Remembering Justice Mahadev Ranade on 18th January, his birth anniversary.
As a judge of Bombay High Court, he was instrumental in giving a progressive shape to public life in Maharashtra
Mahadev Govind Ranade was born on 18th January 1842 at Nasik. He was from Brahmin well to do and an orthodox family. His early education was at Kolhapur and completed higher education in Bombay. Ranade was a distinguished judge, writer cum social reformer of India during the pre-independence era. He believed every Indian who had the equipment of western education had this public responsibility and he set an ideal example by his own efforts for 30 years for all to follow.

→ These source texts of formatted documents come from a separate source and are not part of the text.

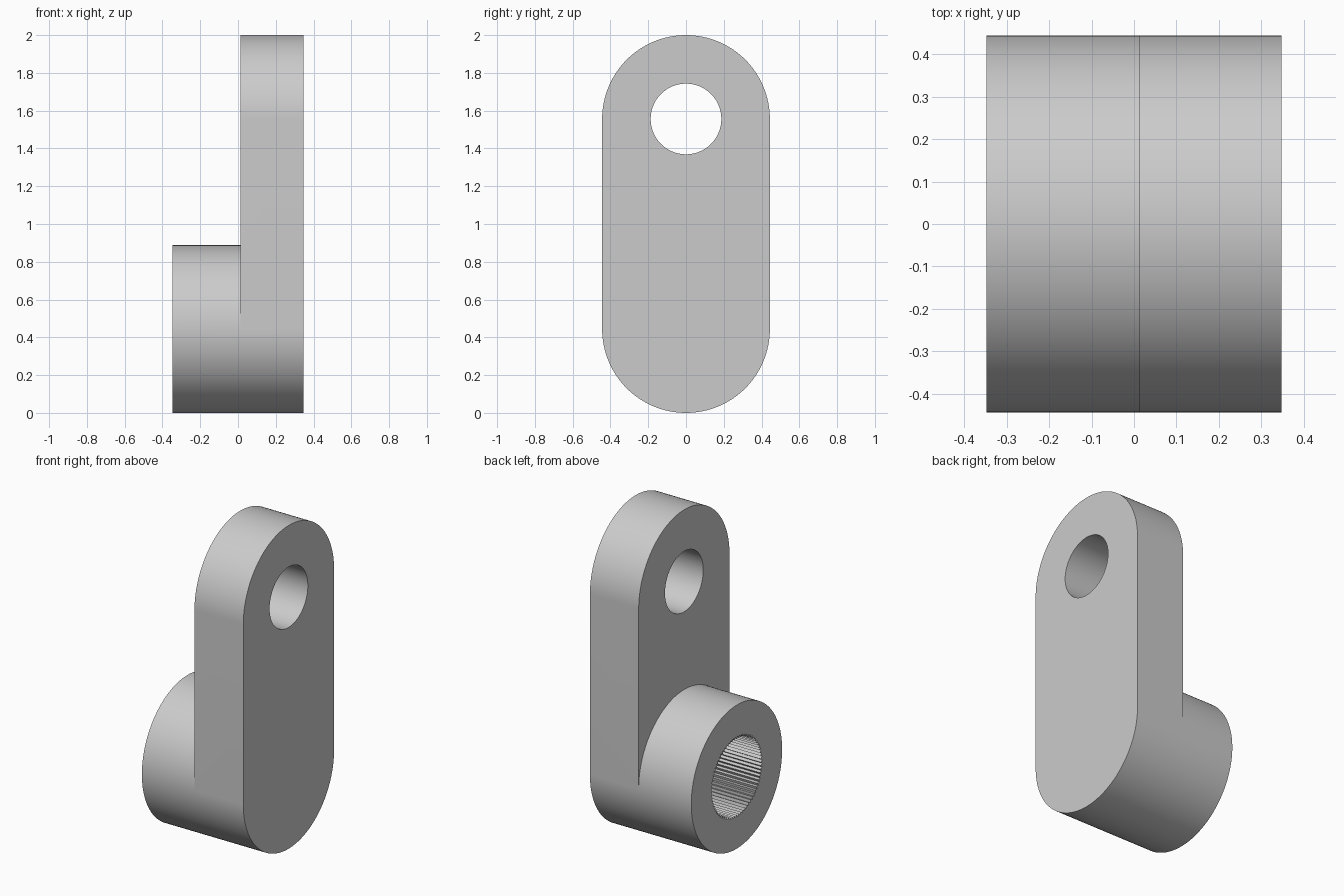
import bpy, bmesh, math
from mathutils import Vector

if "Cube" in bpy.data.objects:
    bpy.data.objects.remove(bpy.data.objects["Cube"])

R = 0.444                      # outer radius of plate ends and boss
Z_LOW, Z_HIGH = R, 2 - R       # centres of the two rounded ends
X_BOSS, X_JOIN, X_PLATE = -0.347, 0.013, 0.347
HALF = 64                      # segments per half circle
TEETH = 72

bm = bmesh.new()


def arc(z, r, start, end, n):
    """Points (y, z) along an arc, end included."""
    return [(r * math.cos(a), z + r * math.sin(a))
            for a in (start + (end - start) * i / n for i in range(n + 1))]


def wall(points, x0, x1):
    """Closed side wall between two x positions."""
    a = [bm.verts.new((x0, y, z)) for y, z in points]
    b = [bm.verts.new((x1, y, z)) for y, z in points]
    for i in range(len(a)):
        j = (i + 1) % len(a)
        bm.faces.new((a[i], a[j], b[j], b[i]))


def cap(loops, x):
    """Flat face bounded by an outline and any holes."""
    edges = []
    for points in loops:
        v = [bm.verts.new((x, y, z)) for y, z in points]
        edges += [bm.edges.new((v[i - 1], v[i])) for i in range(len(v))]
    bmesh.ops.triangle_fill(bm, use_beauty=True, use_dissolve=False,
                            edges=edges, normal=Vector((1, 0, 0)))


pi = math.pi
top_arc = arc(Z_HIGH, R, 0, pi, HALF)
low_arc = arc(Z_LOW, R, pi, 2 * pi, HALF)
boss_top = arc(Z_LOW, R, 0, pi, HALF)
stadium = top_arc + low_arc
boss = boss_top[:-1] + low_arc[:-1]
pin_hole = arc(Z_HIGH, 0.187, 0, 2 * pi, 2 * HALF)[:-1]
# Serrated socket: alternating tooth roots and tips
socket = []
for i in range(2 * TEETH):
    r = 0.25 if i % 2 else 0.236
    a = pi * i / TEETH
    socket.append((r * math.cos(a), Z_LOW + r * math.sin(a)))

# Plate with pin hole
wall(stadium, X_JOIN, X_PLATE)
wall(pin_hole, X_JOIN, X_PLATE)
cap([stadium, pin_hole], X_PLATE)
cap([top_arc + boss_top[::-1], pin_hole], X_JOIN)

# Boss with blind serrated socket
wall(boss, X_BOSS, X_JOIN)
wall(socket, X_BOSS, X_JOIN)
cap([boss, socket], X_BOSS)
cap([socket], X_JOIN)

bmesh.ops.remove_doubles(bm, verts=bm.verts[:], dist=1e-5)
bmesh.ops.recalc_face_normals(bm, faces=bm.faces[:])

mesh = bpy.data.meshes.new("lever_arm")
bm.to_mesh(mesh)
bm.free()
obj = bpy.data.objects.new("lever_arm", mesh)
bpy.context.collection.objects.link(obj)

grey = bpy.data.materials.new("light grey")
grey.diffuse_color = (0.6, 0.6, 0.6, 1)
grey.use_nodes = True
grey.node_tree.nodes["Principled BSDF"].inputs["Base Color"].default_value = grey.diffuse_color
mesh.materials.append(grey)

bpy.context.view_layer.objects.active = obj
obj.select_set(True)
bpy.ops.object.shade_smooth_by_angle(angle=math.radians(30))
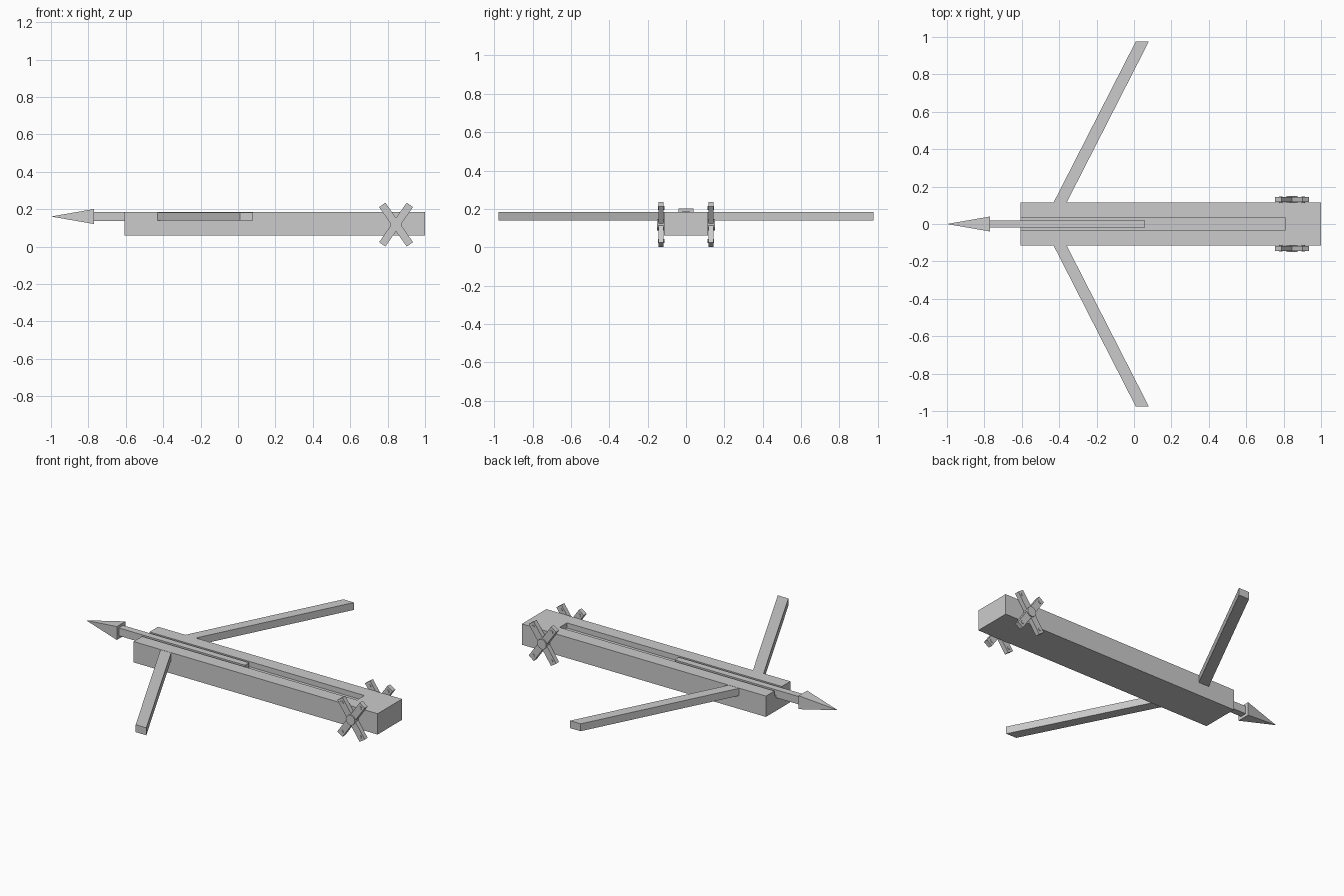
import bpy, bmesh
from math import radians, sin, cos, pi
from mathutils import Matrix, Vector

if "Cube" in bpy.data.objects:
    bpy.data.objects.remove(bpy.data.objects["Cube"])


def make_object(name, bm):
    bmesh.ops.recalc_face_normals(bm, faces=bm.faces[:])
    mesh = bpy.data.meshes.new(name)
    bm.to_mesh(mesh)
    bm.free()
    ob = bpy.data.objects.new(name, mesh)
    bpy.context.collection.objects.link(ob)
    return ob


def add_box(bm, lo, hi, rot=Matrix()):
    lo, hi = Vector(lo), Vector(hi)
    bmesh.ops.create_cube(bm, size=1, matrix=rot @ Matrix.Translation((lo + hi) / 2)
                          @ Matrix.Diagonal((*(hi - lo), 1)))


def box(name, lo, hi):
    bm = bmesh.new()
    add_box(bm, lo, hi)
    return make_object(name, bm)


def add_cylinder(bm, x, z, r, y0, y1, sides):
    m = Matrix.Translation((x, (y0 + y1) / 2, z)) @ Matrix.Rotation(pi / 2, 4, 'X')
    bmesh.ops.create_cone(bm, cap_ends=True, segments=sides, radius1=r, radius2=r,
                          depth=abs(y1 - y0), matrix=m)


# Stock with a bolt groove open at the front
stock = box("stock", (-0.607, -0.115, 0.06), (1.0, 0.115, 0.184))
cutter = box("groove_cutter", (-0.7, -0.035, 0.153), (0.808, 0.035, 0.3))
cutter.hide_render = True
mod = stock.modifiers.new("groove", 'BOOLEAN')
mod.operation = 'DIFFERENCE'
mod.object = cutter
bpy.context.view_layer.objects.active = stock
bpy.ops.object.modifier_apply(modifier=mod.name)
bpy.data.objects.remove(cutter)

# Bolt: square shaft and pyramid head
box("bolt_shaft", (-0.78, -0.02, 0.138), (0.06, 0.02, 0.185))
bm = bmesh.new()
base = [bm.verts.new((-0.77, y, 0.161 + z)) for y, z in
        ((-0.04, -0.04), (0.04, -0.04), (0.04, 0.04), (-0.04, 0.04))]
tip = bm.verts.new((-1.0, 0, 0.161))
bm.faces.new(base)
for i in range(4):
    bm.faces.new((base[i], base[(i + 1) % 4], tip))
make_object("bolt_head", bm)

CX, CZ, ANGLE = 0.845, 0.1176, radians(55)
for side, label in ((-1, "right"), (1, "left")):
    # Swept bow arm
    bm = bmesh.new()
    outline = [(-0.43, 0.115), (-0.36, 0.115), (0.08, 0.977), (0.01, 0.977)]
    face = bm.faces.new([bm.verts.new((x, side * y, 0.139)) for x, y in outline])
    ext = bmesh.ops.extrude_face_region(bm, geom=[face])
    bmesh.ops.translate(bm, vec=(0, 0, 0.044),
                        verts=[v for v in ext["geom"] if isinstance(v, bmesh.types.BMVert)])
    make_object("bow_arm_" + label, bm)

    # Winch handle: crossed bars, hub and studs
    bm = bmesh.new()
    for a in (ANGLE, -ANGLE):
        rot = Matrix.Translation((CX, side * 0.13, CZ)) @ Matrix.Rotation(-a, 4, 'Y')
        add_box(bm, (-0.1286, -0.0135, -0.0205), (0.1286, 0.0135, 0.0205), rot)
        for d in (-0.105, 0.105):
            add_cylinder(bm, CX + d * cos(a), CZ + d * sin(a), 0.01,
                         side * 0.113, side * 0.147, 8)
    add_cylinder(bm, CX, CZ, 0.03, side * 0.10, side * 0.151, 12)
    make_object("winch_handle_" + label, bm)
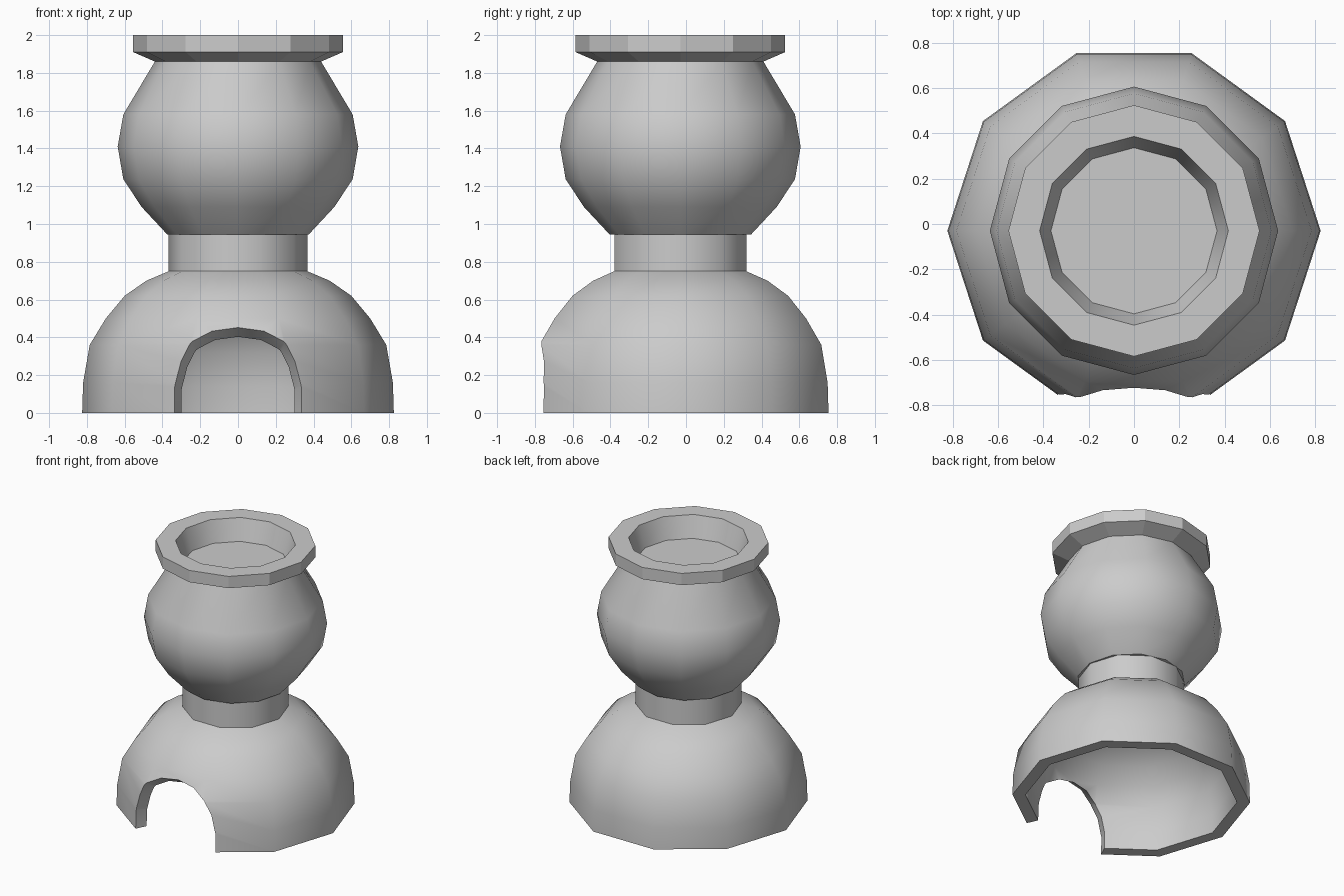
import bpy, bmesh
from math import cos, sin, pi, radians

if "Cube" in bpy.data.objects:
    bpy.data.objects.remove(bpy.data.objects["Cube"])

CY = -0.03  # shared axis of all turned parts


def finish(name, bm, smooth):
    bmesh.ops.recalc_face_normals(bm, faces=bm.faces)
    me = bpy.data.meshes.new(name)
    bm.to_mesh(me)
    bm.free()
    ob = bpy.data.objects.new(name, me)
    bpy.context.collection.objects.link(ob)
    if smooth:
        shade(ob, smooth)
    return ob


def activate(ob):
    bpy.ops.object.select_all(action='DESELECT')
    ob.select_set(True)
    bpy.context.view_layer.objects.active = ob


def shade(ob, degrees):
    activate(ob)
    bpy.ops.object.shade_smooth_by_angle(angle=radians(degrees))


def lathe(name, profile, sides, closed=False, smooth=None):
    """Turn an (r, z) profile round the axis; r = 0 makes a flat cap."""
    bm = bmesh.new()
    rings = [[bm.verts.new((r * cos(2 * pi * i / sides), CY + r * sin(2 * pi * i / sides), z))
              for i in range(sides)] for r, z in profile if r > 0]
    pairs = list(zip(rings, rings[1:]))
    if closed:
        pairs.append((rings[-1], rings[0]))
    for a, b in pairs:
        for i in range(sides):
            j = (i + 1) % sides
            bm.faces.new((a[i], a[j], b[j], b[i]))
    if profile[0][0] == 0:
        bm.faces.new(rings[0])
    if profile[-1][0] == 0:
        bm.faces.new(rings[-1])
    return finish(name, bm, smooth)


# hollow dome base with neck, ten sides
outer = [(.825, 0), (.82, .16), (.785, .36), (.70, .50), (.60, .62),
         (.485, .70), (.367, .75), (.367, .945)]
inner = [(.28, .945), (.28, .68), (.43, .62), (.53, .55),
         (.625, .445), (.70, .32), (.73, .14), (.735, 0)]
base = lathe("dome_base", outer + inner, 10, closed=True)

# arched doorway: cutter tapers towards the dome centre
half = [(.325, -.1), (.325, .135), (.292, .265), (.237, .355), (.137, .43)]
arch = half + [(0, .456)] + [(-x, z) for x, z in reversed(half)]
bm = bmesh.new()
ends = [[bm.verts.new((x * s, CY - .7 * s, z * s)) for x, z in arch] for s in (.5, 1.5)]
for e in ends:
    bm.faces.new(e)
for i in range(len(arch)):
    j = (i + 1) % len(arch)
    bm.faces.new((ends[0][i], ends[0][j], ends[1][j], ends[1][i]))
cutter = finish("door_cutter", bm, None)
cutter.hide_render = True

mod = base.modifiers.new("doorway", 'BOOLEAN')
mod.operation = 'DIFFERENCE'
mod.solver = 'EXACT'
mod.object = cutter
activate(base)
bpy.ops.object.modifier_apply(modifier=mod.name)
bpy.data.objects.remove(cutter)
shade(base, 50)

# round bowl with a shallow well in its top, twelve sides
lathe("bowl", [(0, .945), (.375, .945), (.51, 1.09), (.607, 1.237), (.637, 1.41),
               (.607, 1.58), (.44, 1.86), (.417, 2), (.367, 1.84), (0, 1.84)],
      12, smooth=40)

# faceted rim
lathe("rim", [(.44, 1.86), (.555, 1.91), (.555, 2), (.417, 2)], 12)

His Education and Work:
Ranade belonged to the very ﬁrst batch of students in Bombay University who acquired the B.A. degree in the year 1862 and then again L.L.B. from the Government Law School in the year 1866. As a judge of Bombay High Court, he was instrumental in giving a progressive shape to public life in Maharashtra and played an important role in setting up the Indian National Congress.
Ranade wrote a number of books and articles to educate people about their rights. He published books on Indian economics and on Maratha history. Reform of Indian Culture and use of an adaptation of Western Culture, in Justice Ranade’s view, would bring about “common interest and fusion of thoughts” amongst all men. His book ‘Rise of the Maratha Power (1900)’ opened a new debate about the History of the Marathas. He worked hard to stop child marriages, the shaving of widows’ heads and advocated widow marriages and female education. Though he himself was subject to a second marriage of child bride, he educated his wife.
After his death, his second wife continued his social and educational reform work. He had no children. He died on 16 January 1901. . Rich tributes were paid to him by Lokamanya Tilak when he said that he believed in the all sided and not lop-sided development of the nation. He was clearly of the opinion that we are backward in every way – religiously, socially, industrially, educationally, politically and unless we improve in all these respects we would not come In line with the civilized nations.